2. Couples educational support groups.

You and your partner may benefit from horizontal communities that are organized around a specific theme, such as those previously mentioned.

One particular interest may attract you to a particular group and then lead to the shared pursuit of other activities as well. 


3. Marriage enrichment and couple communication programs.

Many educational programs for couples exist that involve varying sizes and lengths of time.

We are currently leading a group of four couples that meets once a month for six months. The couples of different ages and life experiences are able to share and learn from each other in intimate ways that they never could before.

They are, then, able to take this experience out into their own lives and re-create it in their own social circles.

4. Childbirth classes.

Sometimes, the circumstances of your life make a new educational experience vital for your relationship.

That was the case for us when we had our first child and had no family living near us or close friends with young children. We joined a childbirth class and went weekly for seven weeks with twelve other couples.

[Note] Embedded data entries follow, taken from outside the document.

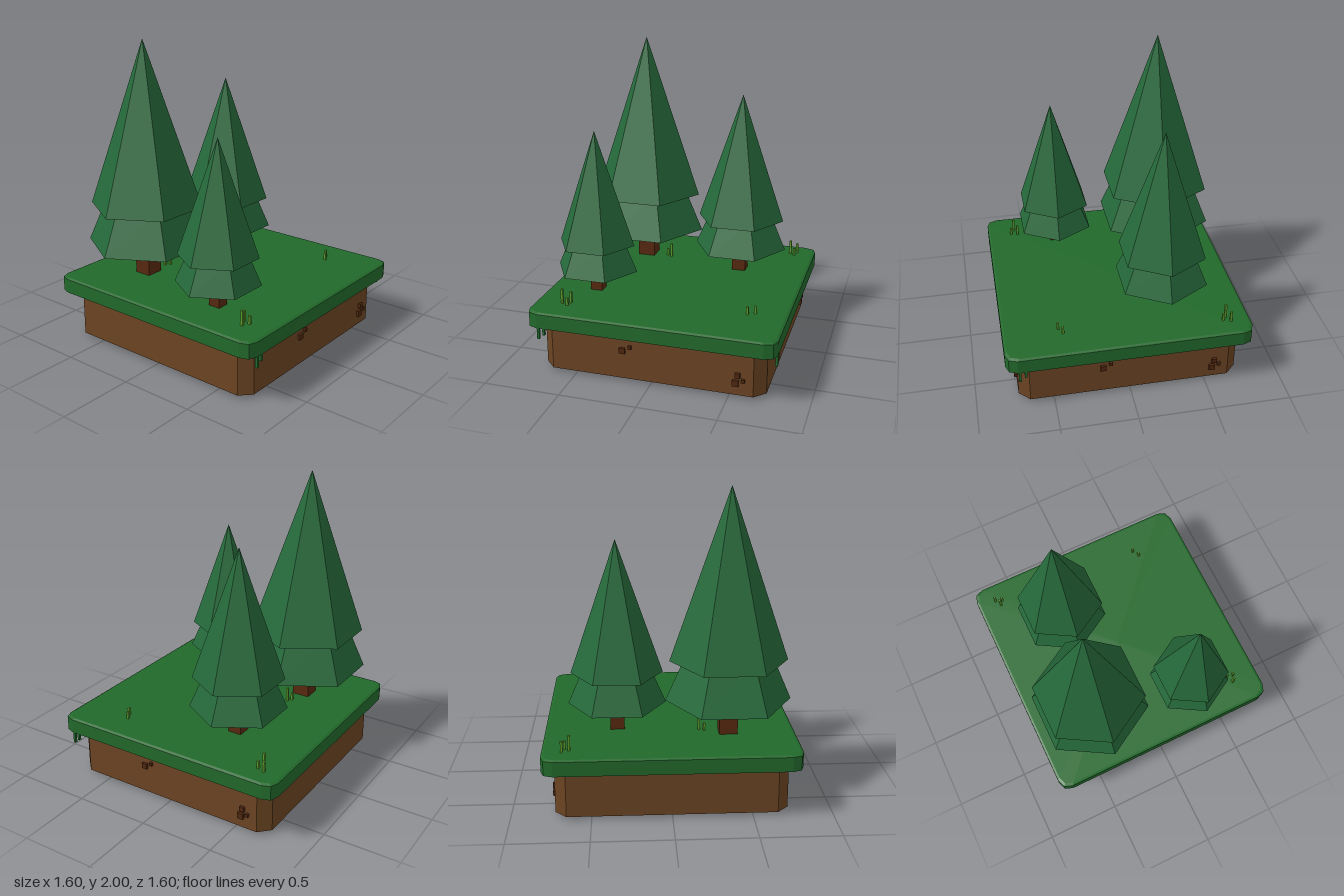
import * as THREE from 'three';

const paint = (color) => new THREE.MeshStandardMaterial({ color, flatShading: true });
const GROUND = 0.425;

function addMesh(parent, name, geometry, material, x = 0, y = 0, z = 0) {
  const mesh = new THREE.Mesh(geometry, material);
  mesh.name = name;
  mesh.position.set(x, y, z);
  parent.add(mesh);
  return mesh;
}

// Square block with cut corners: one corner [x, z] turned four times,
// stacked in levels of [y, scale] and capped at both ends.
function blockGeometry(corner, levels) {
  const outline = [];
  let points = corner;
  for (let k = 0; k < 4; k++) {
    outline.push(...points);
    points = points.map(([x, z]) => [z, -x]);
  }
  const rings = levels.map(([y, s]) => outline.map(([x, z]) => [x * s, y, z * s]));
  const n = outline.length;
  const last = rings.length - 1;
  const pos = [];
  const tri = (a, b, c) => pos.push(...a, ...b, ...c);
  for (let i = 0; i < n; i++) {
    const j = (i + 1) % n;
    for (let r = 0; r < last; r++) {
      const low = rings[r], high = rings[r + 1];
      tri(low[i], low[j], high[j]);
      tri(low[i], high[j], high[i]);
    }
    tri([0, levels[0][0], 0], rings[0][j], rings[0][i]);
    tri([0, levels[last][0], 0], rings[last][i], rings[last][j]);
  }
  const geometry = new THREE.BufferGeometry();
  geometry.setAttribute('position', new THREE.Float32BufferAttribute(pos, 3));
  geometry.computeVertexNormals();
  return geometry;
}

// Conifer with a square trunk and two six-sided tiers
function makeTree(name, x, z, size, bark, needles) {
  const tree = new THREE.Group();
  tree.name = name;
  addMesh(tree, 'trunk', new THREE.BoxGeometry(0.117, 0.26, 0.117), bark, 0, 0.12, 0);
  addMesh(tree, 'lowerTier', new THREE.CylinderGeometry(0.27, 0.4, 0.3, 6), needles, 0, 0.37, 0);
  addMesh(tree, 'upperTier', new THREE.ConeGeometry(0.375, 1.095, 6), needles, 0, 1.0275, 0);
  tree.position.set(x, GROUND, z);
  tree.scale.setScalar(size);
  return tree;
}

export function createModel() {
  const model = new THREE.Group();
  model.name = 'forestTile';
  const dirt = paint(0x6b4423);
  const clod = paint(0x50280f);
  const turf = paint(0x22692b);
  const needles = paint(0x25693a);
  const bark = paint(0x57290f);
  const blade = paint(0x5a9a2a);

  // Ground
  addMesh(model, 'soilBlock',
    blockGeometry([[0.655, 0.725], [0.725, 0.655]], [[0, 0.91], [0.02, 1], [0.33, 1]]), dirt);
  addMesh(model, 'grassSlab',
    blockGeometry([[0.725, 0.8], [0.78, 0.78], [0.8, 0.725]],
      [[0.32, 0.985], [0.325, 1], [0.42, 1], [0.428, 0.98]]), turf);

  // Trees
  model.add(makeTree('tallTree', -0.385, 0.37, 1, bark, needles));
  model.add(makeTree('middleTree', -0.28, -0.335, 0.785, bark, needles));
  model.add(makeTree('smallTree', 0.32, 0.49, 0.683, bark, needles));

  // Grass blades: x, z, top height
  const blades = [
    [-0.67, -0.675, 0.5], [-0.645, -0.63, 0.525], [-0.623, -0.66, 0.48],
    [0.415, -0.595, 0.478], [0.441, -0.548, 0.478],
    [0.588, 0.575, 0.5], [0.611, 0.625, 0.525], [0.634, 0.582, 0.48],
    [-0.37, 0.22, 0.478], [-0.35, 0.188, 0.525],
  ];
  for (const [x, z, top] of blades) {
    const h = top - 0.41;
    addMesh(model, 'grassBlade', new THREE.BoxGeometry(0.015, h, 0.015), blade, x, top - h / 2, z);
  }

  // Clods and hanging grass, the same on the left side and the back
  const clods = [
    [0.18, 0.215, 0.037], [0.13, 0.243, 0.022],
    [-0.558, 0.157, 0.032], [-0.545, 0.104, 0.04], [-0.592, 0.124, 0.022],
  ];
  const strands = [[0.715, 0.25], [0.678, 0.28]];
  for (const [name, angle] of [['leftSideDetails', 0], ['backDetails', Math.PI / 2]]) {
    const side = new THREE.Group();
    side.name = name;
    for (const [z, y, s] of clods) {
      addMesh(side, 'clod', new THREE.BoxGeometry(0.04, s, s), clod, 0.722, y, z);
    }
    for (const [z, bottom] of strands) {
      const h = 0.4 - bottom;
      addMesh(side, 'hangingGrass', new THREE.BoxGeometry(0.016, h, 0.016), turf, 0.791, bottom + h / 2, z);
    }
    side.rotation.y = angle;
    model.add(side);
  }
  return model;
}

We experienced a wealth of emotions together. We were all afraid at times, laughed together at other times, and we stayed in touch with each other and the instructor for many months after the birth of our children. They frequently reminded us how "that group got us all through a lot!"

5. Parenting support groups.

Parenting support groups can be found at your local mental health agency but also through University clinics. You might start with your pediatrician’s office. They often have referral lists for local groups.

Psychologists and social workers may run such groups as well. Check your local childcare agency as well.

6. Spiritual communities.

Pursuing a spiritual or religious practice that you both relate is a very powerful experience.


It creates a feeling of belonging and enables you to experience your relationship as sacred and special.

7. Bible or other religious study groups.

Check your local house of worship, ashram, or look online for groups that meet regularly to talk about spirituality, practice mindfulness and meditation, or just talk about spirituality.

Almost every academic institution has mindfulness study groups or a course to learn about spirituality.


8. Meditation Communities

Nearly every community has a meditation center of some sort. They may be located at your local gym, YMCA, or at work. Check it out together.

9. Social Communities or Clubs

Unfortunately, there are no real "couples bars" like singles bars for meeting other couples.

However, social clubs organized around activities of interest to couples are essentially couple communities, places to network and meet other couples.

Bridge clubs, co-rec athletics, and online gaming provide opportunities to organize as couples. You'll likely find a wealth of opportunities in your existing social circle to dive into. 

10. Couples Coaching Couples.

This is a national non-profit group. This group is not therapy but a community-building organization that creates small groups of couples that meet regularly, either in-person or virtually, to coach each other as a couple.


Couples take turns coaching other couples and being coached by other couples. To further support the sense of community, all the local couples get together quarterly for an afternoon of sharing and training as well as holding pot-luck meals when possible.

There's also an annual convention that takes place in-person or virtually when necessary. CCC has hundreds of members nationally and is fun and very supportive.

Being in a network of couples provides many opportunities for support and sharing, which can create a powerful context for your relationship. Without that support, you might feel isolated or overwhelmed.

Forming a couple group isn't just about the chance to meet new people. The power of community mutuality reduces fear and increases feelings of harmony, a sense of possibility, and humanity for all.


RELATED: How To Get The Most Out Of Virtual Couples' Counseling

Drs. Peter Sheras and Phyllis Koch-Sheras are clinical psychologists who have enjoyed studying and working with couples for more than three decades and have been happily married to each other for just as long. Visit their website for more information.